Please retype the entries below word for word, passing over every picture.
======
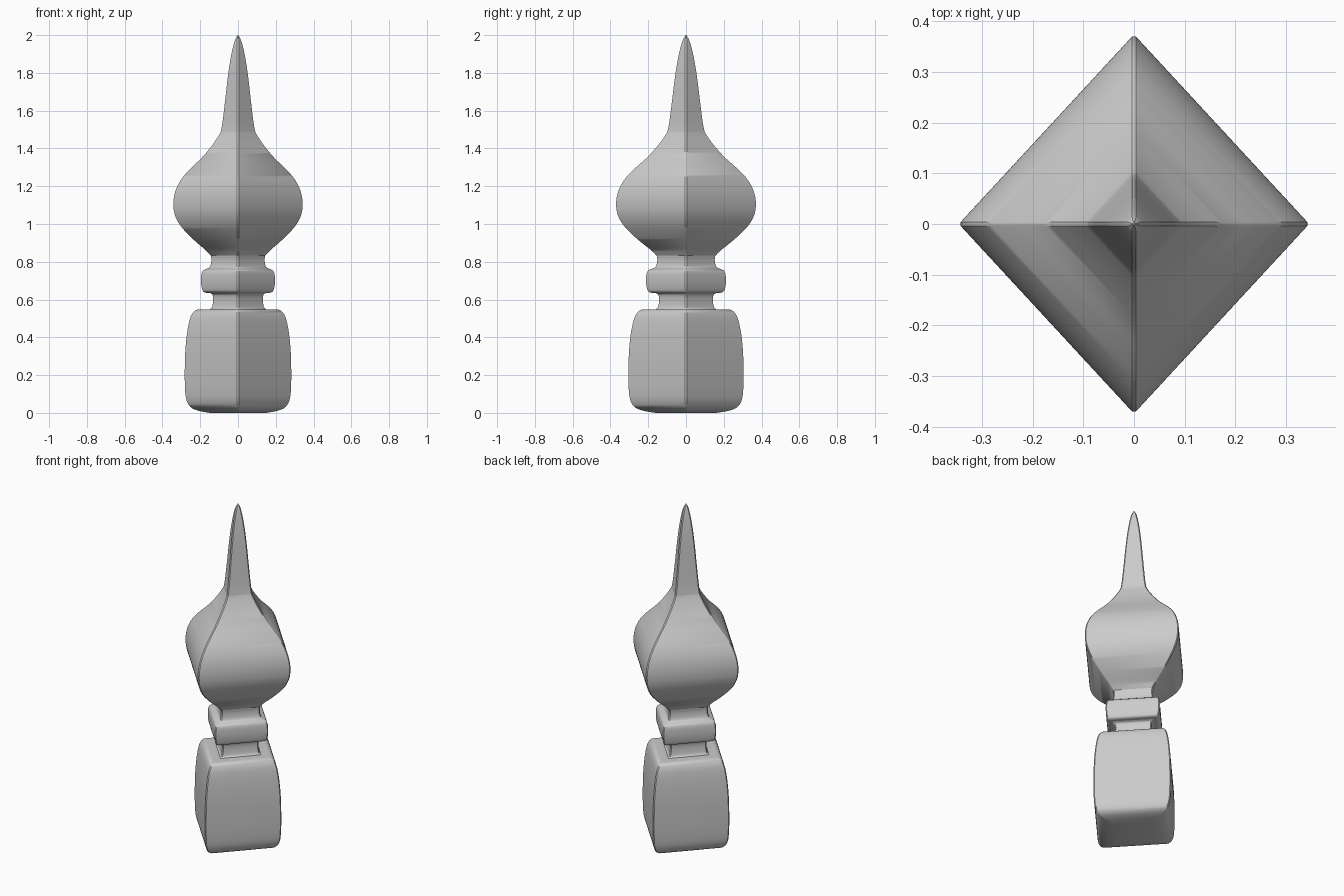
import bpy, bmesh, math
from mathutils import Vector

if "Cube" in bpy.data.objects:
    bpy.data.objects.remove(bpy.data.objects["Cube"])

X_SCALE = 0.925   # the plan is slightly narrower in x than in y
EDGE = 0.004      # half width of the narrow chamfer on each corner


def smooth_profile(points, steps=5):
    """Catmull-Rom curve through (radius, height) points."""
    p = [Vector(q) for q in points]
    p = [2 * p[0] - p[1]] + p + [2 * p[-1] - p[-2]]
    out = []
    for a, b, c, d in zip(p, p[1:], p[2:], p[3:]):
        for i in range(steps):
            t = i / steps
            out.append(0.5 * (2 * b + (c - a) * t + (2 * a - 5 * b + 4 * c - d) * t * t
                              + (3 * b - a - 3 * c + d) * t ** 3))
    return out + [p[-2]]


def diamond_turning(name, points, cap_bottom=False, cap_top=False):
    """Sweep a profile around a diamond plan with chamfered corners."""
    bm = bmesh.new()
    rings = []
    for r, z in smooth_profile(points):
        r = max(r, 0.001)
        e = min(EDGE, r * 0.3)
        rx = r * X_SCALE
        plan = [(rx, -e), (rx, e), (e, r), (-e, r), (-rx, e), (-rx, -e), (-e, -r), (e, -r)]
        rings.append([bm.verts.new((x, y, z)) for x, y in plan])
    for lo, hi in zip(rings, rings[1:]):
        for i in range(8):
            j = (i + 1) % 8
            bm.faces.new((lo[i], lo[j], hi[j], hi[i]))
    if cap_bottom:
        bm.faces.new(rings[0][::-1])
    if cap_top:
        bm.faces.new(rings[-1])
    mesh = bpy.data.meshes.new(name)
    bm.to_mesh(mesh)
    bm.free()
    obj = bpy.data.objects.new(name, mesh)
    bpy.context.collection.objects.link(obj)
    bpy.ops.object.select_all(action='DESELECT')
    obj.select_set(True)
    bpy.context.view_layer.objects.active = obj
    bpy.ops.object.shade_smooth_by_angle(angle=math.radians(35))


# Rounded block at the foot
diamond_turning("base_block", [
    (0.16, 0.0), (0.225, 0.011), (0.268, 0.028), (0.292, 0.06), (0.302, 0.11), (0.305, 0.2),
    (0.302, 0.32), (0.292, 0.42), (0.276, 0.495), (0.258, 0.53), (0.235, 0.546),
    (0.2, 0.548), (0.16, 0.548)], cap_bottom=True)

# Lower neck
diamond_turning("lower_neck", [
    (0.16, 0.548), (0.149, 0.56), (0.143, 0.585), (0.142, 0.61), (0.148, 0.627), (0.162, 0.635)])

# Collar ring
diamond_turning("collar", [
    (0.162, 0.635), (0.188, 0.637), (0.202, 0.647), (0.209, 0.67), (0.212, 0.7),
    (0.209, 0.735), (0.2, 0.753), (0.182, 0.762)])

# Upper neck
diamond_turning("upper_neck", [
    (0.182, 0.762), (0.165, 0.77), (0.156, 0.785), (0.152, 0.81), (0.155, 0.832)])

# Onion bulb
diamond_turning("bulb", [
    (0.155, 0.832), (0.186, 0.862), (0.24, 0.905), (0.294, 0.953), (0.336, 1.0), (0.362, 1.05),
    (0.37, 1.1), (0.365, 1.15), (0.347, 1.2), (0.314, 1.25), (0.264, 1.3), (0.208, 1.35),
    (0.162, 1.4), (0.13, 1.44), (0.106, 1.475), (0.098, 1.49)])

# Pointed spire
diamond_turning("spire", [
    (0.098, 1.49), (0.09, 1.53), (0.083, 1.58), (0.073, 1.66), (0.062, 1.75), (0.049, 1.84),
    (0.033, 1.92), (0.017, 1.973), (0.002, 2.0)], cap_top=True)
======
### ANSWER TO THIS PROBLEM
import bpy, bmesh, math
from mathutils import Vector

if "Cube" in bpy.data.objects:
    bpy.data.objects.remove(bpy.data.objects["Cube"])

X_SCALE = 0.925   # the plan is slightly narrower in x than in y
EDGE = 0.004      # half width of the narrow chamfer on each corner


def smooth_profile(points, steps=5):
    """Catmull-Rom curve through (radius, height) points."""
    p = [Vector(q) for q in points]
    p = [2 * p[0] - p[1]] + p + [2 * p[-1] - p[-2]]
    out = []
    for a, b, c, d in zip(p, p[1:], p[2:], p[3:]):
        for i in range(steps):
            t = i / steps
            out.append(0.5 * (2 * b + (c - a) * t + (2 * a - 5 * b + 4 * c - d) * t * t
                              + (3 * b - a - 3 * c + d) * t ** 3))
    return out + [p[-2]]


def diamond_turning(name, points, cap_bottom=False, cap_top=False):
    """Sweep a profile around a diamond plan with chamfered corners."""
    bm = bmesh.new()
    rings = []
    for r, z in smooth_profile(points):
        r = max(r, 0.001)
        e = min(EDGE, r * 0.3)
        rx = r * X_SCALE
        plan = [(rx, -e), (rx, e), (e, r), (-e, r), (-rx, e), (-rx, -e), (-e, -r), (e, -r)]
        rings.append([bm.verts.new((x, y, z)) for x, y in plan])
    for lo, hi in zip(rings, rings[1:]):
        for i in range(8):
            j = (i + 1) % 8
            bm.faces.new((lo[i], lo[j], hi[j], hi[i]))
    if cap_bottom:
        bm.faces.new(rings[0][::-1])
    if cap_top:
        bm.faces.new(rings[-1])
    mesh = bpy.data.meshes.new(name)
    bm.to_mesh(mesh)
    bm.free()
    obj = bpy.data.objects.new(name, mesh)
    bpy.context.collection.objects.link(obj)
    bpy.ops.object.select_all(action='DESELECT')
    obj.select_set(True)
    bpy.context.view_layer.objects.active = obj
    bpy.ops.object.shade_smooth_by_angle(angle=math.radians(35))


# Rounded block at the foot
diamond_turning("base_block", [
    (0.16, 0.0), (0.225, 0.011), (0.268, 0.028), (0.292, 0.06), (0.302, 0.11), (0.305, 0.2),
    (0.302, 0.32), (0.292, 0.42), (0.276, 0.495), (0.258, 0.53), (0.235, 0.546),
    (0.2, 0.548), (0.16, 0.548)], cap_bottom=True)

# Lower neck
diamond_turning("lower_neck", [
    (0.16, 0.548), (0.149, 0.56), (0.143, 0.585), (0.142, 0.61), (0.148, 0.627), (0.162, 0.635)])

# Collar ring
diamond_turning("collar", [
    (0.162, 0.635), (0.188, 0.637), (0.202, 0.647), (0.209, 0.67), (0.212, 0.7),
    (0.209, 0.735), (0.2, 0.753), (0.182, 0.762)])

# Upper neck
diamond_turning("upper_neck", [
    (0.182, 0.762), (0.165, 0.77), (0.156, 0.785), (0.152, 0.81), (0.155, 0.832)])

# Onion bulb
diamond_turning("bulb", [
    (0.155, 0.832), (0.186, 0.862), (0.24, 0.905), (0.294, 0.953), (0.336, 1.0), (0.362, 1.05),
    (0.37, 1.1), (0.365, 1.15), (0.347, 1.2), (0.314, 1.25), (0.264, 1.3), (0.208, 1.35),
    (0.162, 1.4), (0.13, 1.44), (0.106, 1.475), (0.098, 1.49)])

# Pointed spire
diamond_turning("spire", [
    (0.098, 1.49), (0.09, 1.53), (0.083, 1.58), (0.073, 1.66), (0.062, 1.75), (0.049, 1.84),
    (0.033, 1.92), (0.017, 1.973), (0.002, 2.0)], cap_top=True)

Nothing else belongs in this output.